There's no doubt that every property does not fit a tenant's needs when they're looking for their next home, but the reverse is true as well. Not every tenant fits the property. While you do not want to accept a tenant that you will constantly be clashing with and that has little to no respect for you or the property that they're renting from you, as a landlord and property manager you will need to be very careful on how you go about your screening processes. There are questions that you may not ask when trying to get a feel for the person showing interest in the property. There are federal laws that dictate what is considered discriminatory questioning (asking a person their martial status or their religion would be an example of two, though it's certainly not limited to that). You may not want children running around your rental, but you cannot choose not to rent to a qualified tenant strictly based on her family status. This would be considered illegal. Now, if more people are asking to move in than is safe for the size of the property, this could be a different issue entirely.
Always check up on your local and federal laws to make sure you're up-to-date with them and not inadvertently showing prejudice to one class of people over another. Currently you may deny a person based on their smoking habits or if they plan to keep a pet (unless it's a service animal ) in the home.

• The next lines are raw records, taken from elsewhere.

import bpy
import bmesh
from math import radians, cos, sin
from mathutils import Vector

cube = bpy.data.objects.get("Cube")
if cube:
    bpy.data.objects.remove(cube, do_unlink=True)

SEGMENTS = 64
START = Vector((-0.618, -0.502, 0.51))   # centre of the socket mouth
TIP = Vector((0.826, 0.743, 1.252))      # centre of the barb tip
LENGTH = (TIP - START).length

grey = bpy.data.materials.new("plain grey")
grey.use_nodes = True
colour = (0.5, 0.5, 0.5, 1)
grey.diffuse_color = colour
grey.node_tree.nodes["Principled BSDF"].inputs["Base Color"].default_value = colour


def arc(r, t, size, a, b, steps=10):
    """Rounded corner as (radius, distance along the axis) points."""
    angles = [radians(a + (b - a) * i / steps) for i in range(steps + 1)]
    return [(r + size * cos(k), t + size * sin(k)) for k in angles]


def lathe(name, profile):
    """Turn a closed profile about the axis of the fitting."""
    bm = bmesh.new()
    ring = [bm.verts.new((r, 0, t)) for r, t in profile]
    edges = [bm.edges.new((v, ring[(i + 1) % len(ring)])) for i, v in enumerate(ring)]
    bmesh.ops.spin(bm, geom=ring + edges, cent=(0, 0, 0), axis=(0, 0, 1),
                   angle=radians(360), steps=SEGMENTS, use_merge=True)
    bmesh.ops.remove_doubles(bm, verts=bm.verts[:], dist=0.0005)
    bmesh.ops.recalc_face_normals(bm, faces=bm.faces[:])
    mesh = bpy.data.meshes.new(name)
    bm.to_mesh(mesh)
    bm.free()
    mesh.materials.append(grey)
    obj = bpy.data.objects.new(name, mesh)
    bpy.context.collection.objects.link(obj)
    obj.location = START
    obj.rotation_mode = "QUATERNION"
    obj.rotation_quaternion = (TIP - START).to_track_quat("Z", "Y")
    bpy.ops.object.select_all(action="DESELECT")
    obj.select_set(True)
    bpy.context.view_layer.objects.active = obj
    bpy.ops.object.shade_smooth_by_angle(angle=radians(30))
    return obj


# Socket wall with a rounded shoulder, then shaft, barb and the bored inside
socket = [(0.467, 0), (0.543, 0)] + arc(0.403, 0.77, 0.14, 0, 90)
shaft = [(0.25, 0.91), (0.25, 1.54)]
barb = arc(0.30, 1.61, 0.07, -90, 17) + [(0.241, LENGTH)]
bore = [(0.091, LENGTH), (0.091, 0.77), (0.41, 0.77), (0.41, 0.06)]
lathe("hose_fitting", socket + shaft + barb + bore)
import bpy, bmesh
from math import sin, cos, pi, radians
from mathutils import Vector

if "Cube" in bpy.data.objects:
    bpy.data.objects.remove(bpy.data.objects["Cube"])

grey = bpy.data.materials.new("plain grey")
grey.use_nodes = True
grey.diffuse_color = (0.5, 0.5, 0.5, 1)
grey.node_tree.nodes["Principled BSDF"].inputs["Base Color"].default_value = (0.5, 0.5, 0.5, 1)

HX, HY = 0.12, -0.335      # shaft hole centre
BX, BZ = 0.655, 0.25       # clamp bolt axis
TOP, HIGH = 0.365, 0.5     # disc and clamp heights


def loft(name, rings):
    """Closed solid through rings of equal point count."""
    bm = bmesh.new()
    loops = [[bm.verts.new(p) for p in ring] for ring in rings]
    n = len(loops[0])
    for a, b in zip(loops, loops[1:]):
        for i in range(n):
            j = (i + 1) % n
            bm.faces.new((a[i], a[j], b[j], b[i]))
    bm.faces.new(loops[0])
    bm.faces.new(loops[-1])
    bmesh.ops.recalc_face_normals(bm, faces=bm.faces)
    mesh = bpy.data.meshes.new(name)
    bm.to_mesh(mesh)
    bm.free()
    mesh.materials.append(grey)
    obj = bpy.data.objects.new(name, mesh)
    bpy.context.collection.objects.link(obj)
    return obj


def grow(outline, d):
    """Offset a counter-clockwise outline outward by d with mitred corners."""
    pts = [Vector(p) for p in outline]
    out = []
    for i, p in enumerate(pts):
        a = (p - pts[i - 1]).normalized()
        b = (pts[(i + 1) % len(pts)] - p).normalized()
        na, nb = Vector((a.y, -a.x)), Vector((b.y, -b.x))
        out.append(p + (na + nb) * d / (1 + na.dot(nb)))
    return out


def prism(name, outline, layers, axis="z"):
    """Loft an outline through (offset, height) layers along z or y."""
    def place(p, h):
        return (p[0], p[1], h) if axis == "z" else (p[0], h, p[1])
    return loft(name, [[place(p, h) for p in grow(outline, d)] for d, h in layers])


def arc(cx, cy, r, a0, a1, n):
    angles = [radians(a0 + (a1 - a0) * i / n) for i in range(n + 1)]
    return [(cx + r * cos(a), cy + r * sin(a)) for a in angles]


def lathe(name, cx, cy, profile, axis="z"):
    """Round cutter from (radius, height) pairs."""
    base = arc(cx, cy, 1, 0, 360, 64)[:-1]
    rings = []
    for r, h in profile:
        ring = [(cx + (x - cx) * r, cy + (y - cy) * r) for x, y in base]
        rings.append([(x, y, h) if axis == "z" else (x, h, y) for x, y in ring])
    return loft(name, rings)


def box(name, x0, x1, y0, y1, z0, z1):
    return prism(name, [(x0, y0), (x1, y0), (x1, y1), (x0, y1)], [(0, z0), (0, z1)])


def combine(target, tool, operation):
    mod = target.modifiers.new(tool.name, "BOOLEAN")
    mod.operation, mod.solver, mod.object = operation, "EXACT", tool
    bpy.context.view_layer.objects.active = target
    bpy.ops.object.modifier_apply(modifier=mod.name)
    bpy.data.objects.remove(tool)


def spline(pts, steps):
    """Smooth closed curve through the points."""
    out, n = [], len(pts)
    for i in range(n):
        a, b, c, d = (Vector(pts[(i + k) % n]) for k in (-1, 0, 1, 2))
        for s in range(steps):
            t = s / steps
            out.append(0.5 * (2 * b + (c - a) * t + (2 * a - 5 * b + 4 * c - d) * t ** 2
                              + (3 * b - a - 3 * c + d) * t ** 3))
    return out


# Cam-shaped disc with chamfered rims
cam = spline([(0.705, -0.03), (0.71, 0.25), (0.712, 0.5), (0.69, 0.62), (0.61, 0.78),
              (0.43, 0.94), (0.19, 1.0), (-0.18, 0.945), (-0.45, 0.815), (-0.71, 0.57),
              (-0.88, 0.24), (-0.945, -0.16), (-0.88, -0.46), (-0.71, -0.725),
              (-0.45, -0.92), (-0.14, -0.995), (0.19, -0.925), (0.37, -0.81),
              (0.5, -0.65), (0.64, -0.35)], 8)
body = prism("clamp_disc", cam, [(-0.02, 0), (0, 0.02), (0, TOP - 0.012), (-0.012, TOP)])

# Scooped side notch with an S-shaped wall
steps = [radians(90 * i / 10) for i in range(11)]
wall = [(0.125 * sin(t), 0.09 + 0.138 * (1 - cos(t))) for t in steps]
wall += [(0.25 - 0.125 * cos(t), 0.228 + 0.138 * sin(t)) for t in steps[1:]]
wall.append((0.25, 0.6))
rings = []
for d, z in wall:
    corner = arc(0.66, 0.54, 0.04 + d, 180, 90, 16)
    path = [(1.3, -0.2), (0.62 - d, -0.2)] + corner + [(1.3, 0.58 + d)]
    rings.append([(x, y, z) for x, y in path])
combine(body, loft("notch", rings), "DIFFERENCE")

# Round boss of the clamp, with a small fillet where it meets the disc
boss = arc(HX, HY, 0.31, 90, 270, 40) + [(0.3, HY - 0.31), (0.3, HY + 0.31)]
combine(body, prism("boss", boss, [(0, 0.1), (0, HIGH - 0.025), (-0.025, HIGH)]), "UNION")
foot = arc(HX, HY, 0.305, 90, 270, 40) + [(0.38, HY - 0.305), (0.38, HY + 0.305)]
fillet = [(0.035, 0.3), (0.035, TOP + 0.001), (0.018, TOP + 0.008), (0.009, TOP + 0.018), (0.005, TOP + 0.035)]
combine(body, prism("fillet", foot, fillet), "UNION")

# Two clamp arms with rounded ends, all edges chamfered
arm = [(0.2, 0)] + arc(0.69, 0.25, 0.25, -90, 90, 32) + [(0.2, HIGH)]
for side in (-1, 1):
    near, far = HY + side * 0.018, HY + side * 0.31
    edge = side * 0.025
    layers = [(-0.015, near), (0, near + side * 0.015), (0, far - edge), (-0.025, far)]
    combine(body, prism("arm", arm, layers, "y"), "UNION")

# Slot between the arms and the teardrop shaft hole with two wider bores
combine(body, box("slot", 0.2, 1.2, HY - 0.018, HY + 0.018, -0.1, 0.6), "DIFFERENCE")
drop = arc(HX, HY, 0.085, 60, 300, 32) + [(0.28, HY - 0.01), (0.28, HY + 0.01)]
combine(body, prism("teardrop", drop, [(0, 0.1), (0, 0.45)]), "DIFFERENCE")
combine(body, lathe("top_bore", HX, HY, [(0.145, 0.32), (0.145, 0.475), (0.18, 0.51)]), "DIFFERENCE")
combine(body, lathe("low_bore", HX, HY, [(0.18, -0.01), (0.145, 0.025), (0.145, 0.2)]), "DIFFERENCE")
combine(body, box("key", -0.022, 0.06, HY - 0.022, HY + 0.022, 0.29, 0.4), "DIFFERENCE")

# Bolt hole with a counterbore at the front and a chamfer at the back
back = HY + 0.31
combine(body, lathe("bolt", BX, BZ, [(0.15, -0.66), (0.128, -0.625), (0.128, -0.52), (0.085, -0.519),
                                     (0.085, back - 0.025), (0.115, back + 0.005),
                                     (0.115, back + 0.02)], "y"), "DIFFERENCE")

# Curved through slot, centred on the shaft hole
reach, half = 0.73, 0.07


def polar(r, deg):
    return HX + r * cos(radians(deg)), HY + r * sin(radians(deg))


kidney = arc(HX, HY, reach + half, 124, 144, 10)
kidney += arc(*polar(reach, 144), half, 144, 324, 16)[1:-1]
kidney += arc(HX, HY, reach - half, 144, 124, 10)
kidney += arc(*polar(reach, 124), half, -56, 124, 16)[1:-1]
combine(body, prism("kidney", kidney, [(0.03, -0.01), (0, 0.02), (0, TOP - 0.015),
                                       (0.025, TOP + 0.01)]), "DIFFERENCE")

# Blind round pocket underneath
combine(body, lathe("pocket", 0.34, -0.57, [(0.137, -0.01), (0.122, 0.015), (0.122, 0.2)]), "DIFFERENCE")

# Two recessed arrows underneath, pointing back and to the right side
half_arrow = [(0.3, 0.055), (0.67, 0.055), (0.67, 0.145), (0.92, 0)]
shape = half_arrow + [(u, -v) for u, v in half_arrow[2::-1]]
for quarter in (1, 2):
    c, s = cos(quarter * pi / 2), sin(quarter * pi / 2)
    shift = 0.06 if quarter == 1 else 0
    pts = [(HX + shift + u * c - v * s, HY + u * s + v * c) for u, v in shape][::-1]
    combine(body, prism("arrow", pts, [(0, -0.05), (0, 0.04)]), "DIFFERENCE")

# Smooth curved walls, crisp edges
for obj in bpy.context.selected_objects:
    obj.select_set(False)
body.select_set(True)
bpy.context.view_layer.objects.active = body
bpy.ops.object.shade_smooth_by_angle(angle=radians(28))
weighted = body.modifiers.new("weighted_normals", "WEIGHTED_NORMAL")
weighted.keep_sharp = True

So what are some ways to encourage the kind of tenants that you would like in your apartment? Likely you'd like a tenant hat pays rent on time, keeps the property clean, does not break the law, and does not disrupt their neighbors. One of your very first steps will be to look at where you're buying the property. While obviously not everyone in a high-crime neighborhood is going to be involved in illegal activity, you'll raise the odds of having someone with a criminal background if you want to buy a property in an area such as this. You'll also limit the people that are willing to live in that area as well.
For tips on how to find terrific tenants, check out BiggerPocket's article here